Each of our six members explored this question by committing to spending one hour a month for six months in Terra Nova Rural Park – the location of our licensed outdoor preschool program. The manner of the research, however – the exploration itself – was left unspecified. Our belief is that educators themselves need the time and freedom to dive into the ‘100 Languages’, languages both familiar and unfamiliar, in order to support children’s research using diverse ‘languages’.
Despite the very open invitation, we held an underlying assumption that as adult educators we would rely on research that would take the form of documentation methods familiar to us from Reggio Emilia:
written notes and visual images, and we assumed these would be objective, perhaps even scientific, in style. Wow! Were we ever wrong!
Our staff members engaged in the following methods of research: running; mapping; note-taking; writing stories; writing poetry; sitting, standing, climbing, falling, and crouching in mud, water and trees; sketching; reading; researching; listening; observing; photographing; gathering; collaging; mask-making; musing.
Every month we shared with one another our experiences of ‘just being’ in the park, and our various
forms of collected information. As the year unfolded, we noticed that our individual explorations were
leading us in unforeseen directions:
- we each had ‘false’ starts: explorations, ideas, or projects that started but didn’t feel sufficiently
engaging to continue;
- a developing confidence in our own path of exploration, and excitement about seeing the work
- incorporating insights and feedback from our monthly meeting into our next month’s
- and, most poignantly, a vulnerability with one another that has strengthened our team.
This is not to say that the work was easy. Each of us wrestled with challenges of time, commitment and
energy. Sometimes it was only our accountability to one another, and to the funding we had received
for the project, that kept us engaged.
Many ‘a-ha’ moments emerged from nurturing this culture of inquiry: metacognitive insights that will
lead us to many more months of research regarding our individual and collective teaching practices.
For example, we recognized that during both our research and our sharing, we often felt anxious and
uncomfortable, just as the children do while out in the cold rain, or when faced with a task that is
daunting (using sharpie pens that you cannot erase!) We wonder how to live with the ‘knowing and
familiarity’ of a place, one another, and our teaching practice, yet still maintain the excitement of

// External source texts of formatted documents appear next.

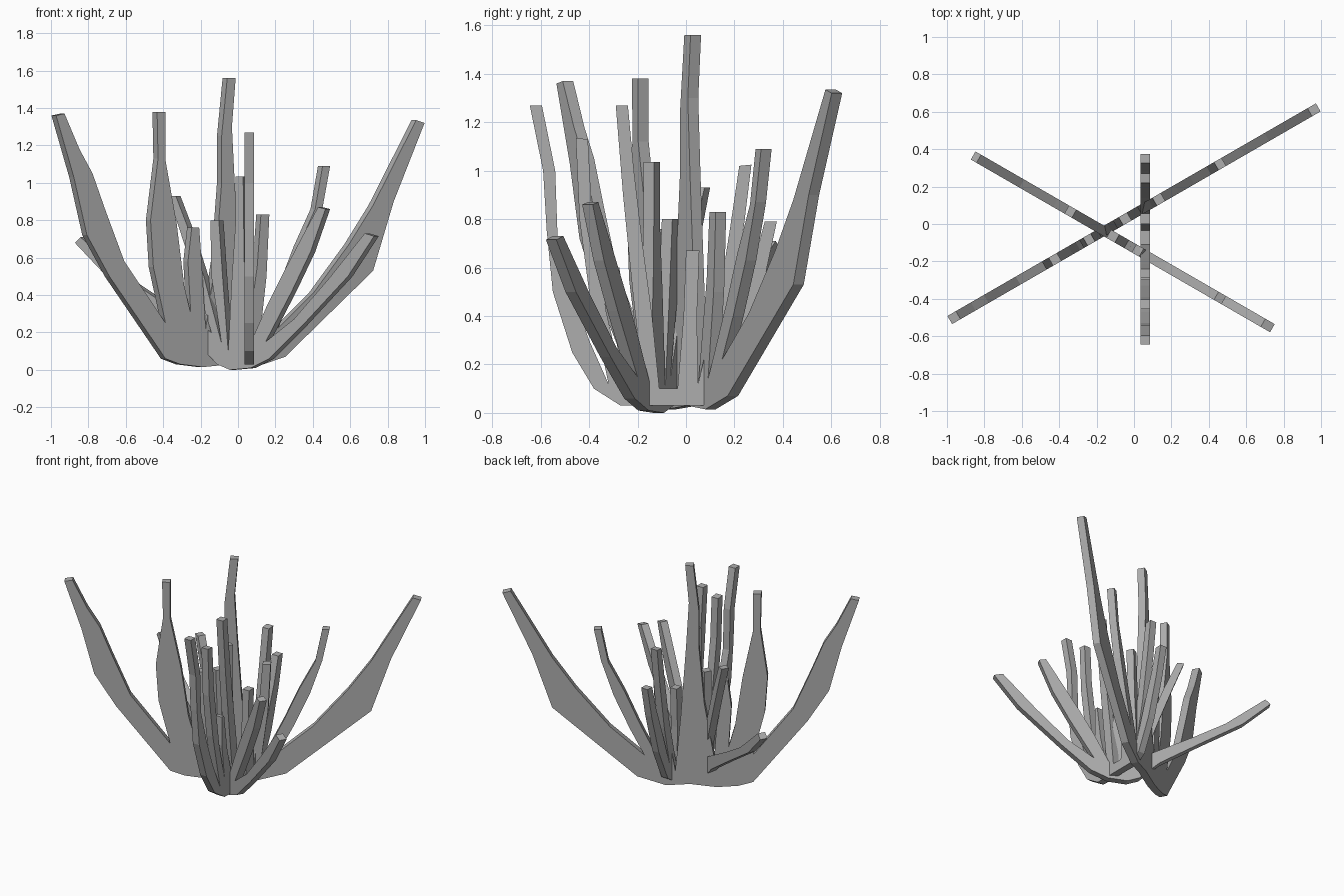
import bpy, bmesh
from mathutils import Vector

grey = bpy.data.materials.new("leaf grey")
grey.diffuse_color = (0.42, 0.42, 0.42, 1)


def fan(name, outline, place, normal, thickness=0.05):
    """Flat fan of leaves: outline (s, z) laid in an upright plane and given thickness."""
    bm = bmesh.new()
    n = Vector(normal).normalized() * thickness / 2
    front = [bm.verts.new(place(s, z) + n) for s, z in outline]
    face = bm.faces.new(front)
    ext = bmesh.ops.extrude_face_region(bm, geom=[face], use_keep_orig=True)
    back = [v for v in ext["geom"] if isinstance(v, bmesh.types.BMVert)]
    bmesh.ops.translate(bm, verts=back, vec=-2 * n)
    bmesh.ops.triangulate(bm, faces=[f for f in bm.faces if len(f.verts) > 4])
    bmesh.ops.recalc_face_normals(bm, faces=bm.faces)
    me = bpy.data.meshes.new(name)
    bm.to_mesh(me)
    bm.free()
    me.materials.append(grey)
    bpy.context.collection.objects.link(bpy.data.objects.new(name, me))


# Each outline runs up and down every leaf, from left to right
# Largest fan, s = x
large = [(-.40, .06), (-.70, .50), (-.82, .72), (-.89, 1.03), (-.985, 1.36),   # far left leaf
         (-.94, 1.37), (-.86, 1.18), (-.79, 1.05), (-.72, .85), (-.62, .58), (-.40, .25),
         (-.465, .55), (-.48, .80), (-.44, 1.13), (-.445, 1.38),               # broad left leaf
         (-.40, 1.38), (-.40, 1.12), (-.34, .78), (-.30, .45), (-.265, .30),
         (-.28, .58), (-.26, .76), (-.22, .76), (-.205, .55), (-.185, .22),    # short leaf
         (-.13, .60), (-.10, 1.0), (-.10, 1.25), (-.07, 1.56),                 # tallest leaf
         (-.025, 1.56), (-.045, 1.3), (-.03, 1.0), (0, .50), (.03, .12),
         (.09, .55), (.11, .83), (.155, .83), (.14, .50), (.10, .14),          # short leaf
         (.23, .45), (.31, .66), (.40, .86), (.44, 1.09),                      # right leaf
         (.48, 1.09), (.44, .87), (.37, .63), (.28, .40), (.20, .22),
         (.39, .41), (.58, .67), (.71, .88), (.94, 1.335),                     # far right leaf
         (.985, 1.32), (.82, .90), (.71, .53), (.24, .07),
         (.08, .015), (-.05, .03), (-.20, .015), (-.32, .03)]
fan("large_leaf_fan", large, lambda s, z: Vector((s, .055 + .577 * s, z)), (.5, -.866, 0))

# Crossing fan, s = x
crossing = [(-.10, .03), (-.22, .16), (-.45, .33), (-.70, .51), (-.86, .68),   # low left leaf
            (-.83, .71), (-.60, .50), (-.42, .38), (-.13, .20),
            (-.22, .50), (-.29, .72), (-.36, .93), (-.32, .93),                # left leaf
            (-.24, .72), (-.17, .50), (-.075, .14),
            (-.13, .50), (-.135, .80), (-.09, .80), (-.07, .50), (-.04, .10),  # middle leaves
            (-.02, .50), (.0, .80), (.0, 1.035), (.04, 1.035), (.045, .60), (.065, .11),
            (.17, .35), (.25, .51), (.36, .72), (.44, .87),                    # right leaf
            (.48, .86), (.40, .63), (.30, .42), (.16, .15),
            (.31, .27), (.50, .49), (.69, .73),                                # low right leaf
            (.74, .715), (.60, .50), (.35, .23), (.18, .06), (.08, .01), (-.03, 0)]
fan("crossing_leaf_fan", crossing, lambda s, z: Vector((s, -.13 - .577 * s, z)), (.5, .866, 0))

# Side fan, s = y
side = [(-.27, .03), (-.38, .10), (-.47, .25), (-.55, .50), (-.575, .75), (-.59, 1.0),
        (-.645, 1.27), (-.595, 1.27), (-.54, 1.0), (-.53, .72), (-.47, .50),   # front leaf
        (-.40, .30), (-.32, .12),
        (-.40, .50), (-.44, .80), (-.455, 1.135), (-.405, 1.13), (-.39, .85),
        (-.33, .42), (-.27, .16), (-.30, .40), (-.30, .60), (-.275, .60),      # small leaf
        (-.24, .35), (-.175, .10),
        (-.22, .50), (-.26, .90), (-.29, 1.27), (-.24, 1.27), (-.215, 1.0),    # tall leaf
        (-.18, .70), (-.14, .40), (-.11, .10),
        (-.035, .10), (-.01, .40), (.0, .67), (.055, .67), (.045, .40), (.05, .12),
        (.14, .50), (.18, .75), (.22, 1.02), (.27, 1.025), (.24, .78),         # back leaves
        (.19, .45), (.13, .17), (.21, .42), (.28, .62), (.325, .79),
        (.375, .79), (.33, .58), (.25, .30), (.15, .08), (.07, .03)]
fan("side_leaf_fan", side, lambda s, z: Vector((.06, s, z)), (1, 0, 0))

wonder and newness we all experienced in the first years of working outdoors? We better appreciate
one another’s values, dispositions and strengths. It became so apparent that the true foundation of this
work is relational.
None of us wanted the project to end – we didn’t feel we had even completed the seasons yet! We are
keen to continue mapping, making, thinking. We can, however, begin to overcome our collective and
paralyzing fear of documentation. Like any artistic practice, documentation requires specific tools,
habits, and attitudes. By incorporating our lived and shared insights from the learning journey –
allowing time, multiple lenses, vulnerability, and reflective thinking – to the work of documentation, we
can move forward with authentically documenting our experiences of teaching in this place alongside
Just as we were unsure of the format our final presentation would take, we understand more clearly that
documentation cannot be conceived of as a final product. The product is the result of the journey, and
our journey has just begun.
With much gratitude to Shantelle Allard, Tricia Booker, Misuzu Chiu, and Heidi Ziegler, for being
willing to play along,